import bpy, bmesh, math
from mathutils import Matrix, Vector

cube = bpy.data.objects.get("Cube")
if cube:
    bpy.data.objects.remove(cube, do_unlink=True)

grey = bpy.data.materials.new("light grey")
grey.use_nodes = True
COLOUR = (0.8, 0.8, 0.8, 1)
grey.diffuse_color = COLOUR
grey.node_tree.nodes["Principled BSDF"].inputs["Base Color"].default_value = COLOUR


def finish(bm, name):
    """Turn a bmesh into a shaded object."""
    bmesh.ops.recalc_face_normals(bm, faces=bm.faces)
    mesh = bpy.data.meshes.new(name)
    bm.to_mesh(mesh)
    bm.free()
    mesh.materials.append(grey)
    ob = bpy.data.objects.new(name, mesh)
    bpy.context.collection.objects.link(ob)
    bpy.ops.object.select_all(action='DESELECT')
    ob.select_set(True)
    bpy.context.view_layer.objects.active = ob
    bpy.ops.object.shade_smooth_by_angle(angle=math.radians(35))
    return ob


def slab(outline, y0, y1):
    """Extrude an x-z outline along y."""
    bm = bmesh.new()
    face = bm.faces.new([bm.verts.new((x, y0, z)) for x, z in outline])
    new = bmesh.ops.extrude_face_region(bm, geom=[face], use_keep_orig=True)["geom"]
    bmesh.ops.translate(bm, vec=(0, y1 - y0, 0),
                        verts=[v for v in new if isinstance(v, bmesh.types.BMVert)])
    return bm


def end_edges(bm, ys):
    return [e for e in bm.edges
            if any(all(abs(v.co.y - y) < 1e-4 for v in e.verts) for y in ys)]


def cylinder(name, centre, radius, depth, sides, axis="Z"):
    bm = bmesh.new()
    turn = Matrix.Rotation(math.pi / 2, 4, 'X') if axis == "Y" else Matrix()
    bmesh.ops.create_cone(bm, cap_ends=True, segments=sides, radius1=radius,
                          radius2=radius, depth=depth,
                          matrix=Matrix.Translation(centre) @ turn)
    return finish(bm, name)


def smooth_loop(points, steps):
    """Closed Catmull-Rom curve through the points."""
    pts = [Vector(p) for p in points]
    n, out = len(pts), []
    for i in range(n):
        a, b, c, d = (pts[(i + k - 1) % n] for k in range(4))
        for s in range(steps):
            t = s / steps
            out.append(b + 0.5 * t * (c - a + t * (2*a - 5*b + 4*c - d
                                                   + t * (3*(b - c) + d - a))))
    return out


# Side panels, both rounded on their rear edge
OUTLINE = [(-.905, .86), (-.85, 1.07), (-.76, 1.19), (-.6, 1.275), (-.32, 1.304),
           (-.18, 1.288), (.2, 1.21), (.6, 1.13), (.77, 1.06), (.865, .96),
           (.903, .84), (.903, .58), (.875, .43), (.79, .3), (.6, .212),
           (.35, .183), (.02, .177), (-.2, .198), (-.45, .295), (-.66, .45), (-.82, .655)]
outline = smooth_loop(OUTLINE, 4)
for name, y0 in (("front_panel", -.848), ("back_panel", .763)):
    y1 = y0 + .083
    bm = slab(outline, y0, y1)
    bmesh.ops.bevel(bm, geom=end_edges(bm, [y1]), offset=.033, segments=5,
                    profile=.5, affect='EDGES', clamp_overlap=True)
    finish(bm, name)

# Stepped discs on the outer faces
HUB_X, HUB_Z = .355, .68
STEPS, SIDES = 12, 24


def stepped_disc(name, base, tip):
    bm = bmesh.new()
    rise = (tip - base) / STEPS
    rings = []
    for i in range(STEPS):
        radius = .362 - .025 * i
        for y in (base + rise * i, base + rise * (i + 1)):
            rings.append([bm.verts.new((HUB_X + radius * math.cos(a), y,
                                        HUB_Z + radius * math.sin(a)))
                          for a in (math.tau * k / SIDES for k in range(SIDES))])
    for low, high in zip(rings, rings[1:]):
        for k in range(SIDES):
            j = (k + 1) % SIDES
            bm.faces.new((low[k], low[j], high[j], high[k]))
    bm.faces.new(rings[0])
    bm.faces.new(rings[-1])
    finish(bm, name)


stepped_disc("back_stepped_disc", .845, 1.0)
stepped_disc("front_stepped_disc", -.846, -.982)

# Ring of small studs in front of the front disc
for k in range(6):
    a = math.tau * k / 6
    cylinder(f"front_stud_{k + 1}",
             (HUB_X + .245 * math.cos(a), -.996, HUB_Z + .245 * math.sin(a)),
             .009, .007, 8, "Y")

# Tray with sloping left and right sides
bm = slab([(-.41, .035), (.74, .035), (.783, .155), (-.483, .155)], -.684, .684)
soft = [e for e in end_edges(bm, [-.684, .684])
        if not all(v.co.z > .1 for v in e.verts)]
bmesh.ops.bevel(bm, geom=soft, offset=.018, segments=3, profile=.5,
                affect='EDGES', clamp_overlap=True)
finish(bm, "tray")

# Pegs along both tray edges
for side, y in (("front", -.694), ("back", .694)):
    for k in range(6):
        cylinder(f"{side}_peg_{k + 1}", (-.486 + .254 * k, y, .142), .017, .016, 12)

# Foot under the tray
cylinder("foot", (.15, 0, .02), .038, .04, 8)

Task details — From the line holding "(-.66, .45), (-.82, .655)]" to the line holding "bm = slab(outline, y0, y1)", inclusive, restate each line above exactly as written.

Finished exercise —
           (.35, .183), (.02, .177), (-.2, .198), (-.45, .295), (-.66, .45), (-.82, .655)]
outline = smooth_loop(OUTLINE, 4)
for name, y0 in (("front_panel", -.848), ("back_panel", .763)):
    y1 = y0 + .083
    bm = slab(outline, y0, y1)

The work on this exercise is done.